Sunday, October 11, 2009

Our "evidence-based" world

Readers of this blog (if I dare to use the plural there) are familiar with the plan, currently being instituted in my children's school, to immerse the kids in a running stream of little red tickets reading "Stellar job!", culminating in a lottery-like drawing at the end of each week. At a recent school meeting, parents were assured that this behavioral rewards program is "evidence-based."

This phrase -- "evidence-based" -- has been cropping up more and more frequently. You may remember it from the last time your health insurer denied you coverage. In fact, its primary function is to deny -- to scoff at the naive idea that we should direct our resources toward any effort that has not received the blessing of an empirical study in a peer-reviewed journal. It flows from the principle -- or the unexamined assumption -- that the only things that have value are those that can be measured.

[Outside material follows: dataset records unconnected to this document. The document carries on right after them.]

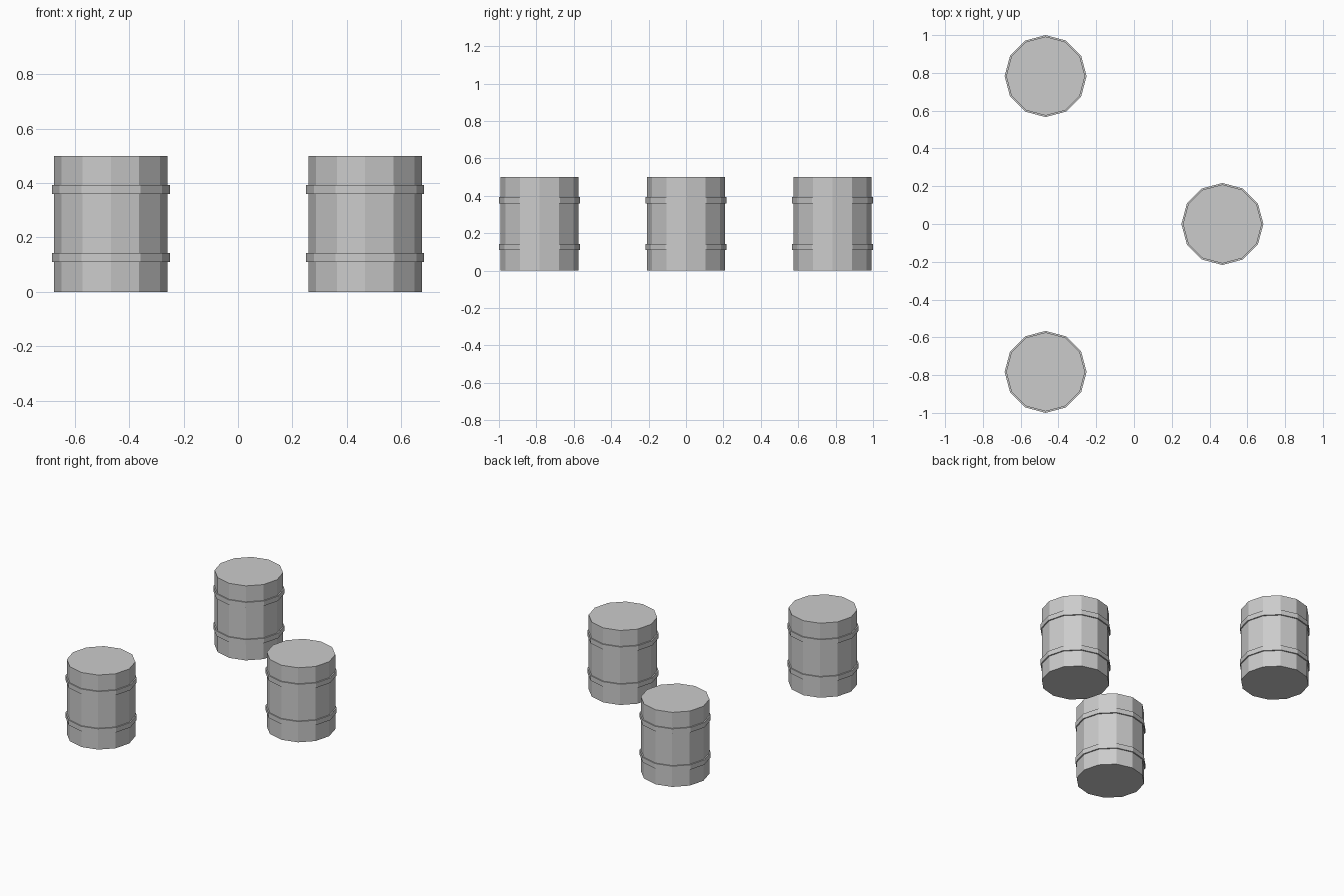
import bpy
import bmesh
import math

if "Cube" in bpy.data.objects:
    bpy.data.objects.remove(bpy.data.objects["Cube"], do_unlink=True)

SIDES = 12
BODY_R, HOOP_R, HEIGHT = 0.209, 0.217, 0.5
HOOPS = [(0.11, 0.143), (0.36, 0.393)]  # bottom and top of each raised hoop

# Single grey finish
grey = bpy.data.materials.new("light_grey")
grey.use_nodes = True
colour = (0.6, 0.6, 0.6, 1)
grey.diffuse_color = colour
grey.node_tree.nodes["Principled BSDF"].inputs["Base Color"].default_value = colour


def barrel_mesh():
    """Twelve-sided closed barrel with two raised hoops, turned from a profile."""
    profile = [(BODY_R, 0)]
    for low, high in HOOPS:
        profile += [(BODY_R, low), (HOOP_R, low), (HOOP_R, high), (BODY_R, high)]
    profile.append((BODY_R, HEIGHT))

    bm = bmesh.new()
    rings = []
    for r, z in profile:
        angles = [math.tau * i / SIDES for i in range(SIDES)]
        rings.append([bm.verts.new((r * math.cos(a), r * math.sin(a), z)) for a in angles])
    for lower, upper in zip(rings, rings[1:]):
        for i in range(SIDES):
            j = (i + 1) % SIDES
            bm.faces.new((lower[i], lower[j], upper[j], upper[i]))
    # Flat base and lid
    bm.faces.new(rings[0][::-1])
    bm.faces.new(rings[-1])

    mesh = bpy.data.meshes.new("barrel")
    bm.to_mesh(mesh)
    bm.free()
    mesh.materials.append(grey)
    return mesh


# Three matching barrels
mesh = barrel_mesh()
places = {"barrel_front_right": (-0.468, -0.783, 0),
          "barrel_back_right": (-0.468, 0.783, 0),
          "barrel_left": (0.468, 0, 0)}
for name, place in places.items():
    barrel = bpy.data.objects.new(name, mesh)
    barrel.location = place
    bpy.context.collection.objects.link(barrel)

Don't get me wrong: evidence is a wonderful tool. But when did evidence become the master instead of the servant? Instead of a flashlight helping us see, it's now the searchlight on the prison tower, marking off the boundaries of what's permissible to consider. Don't go beyond that fence!

And what a small and dreary prison yard. Where is the standardized test that measures intellectual curiosity, creativity, inquiry, initiative, or character? If I advocate that those qualities should be central to education, I suppose I am not being "evidence-based."

Fortunately, those qualities have not disappeared from our schools. But they're now subsisting on the considerable charity of teachers, who, when their hands are not chained, do all they can to inject some humanity into the institution. What a far cry from being at the heart of the enterprise.

..How can I comment?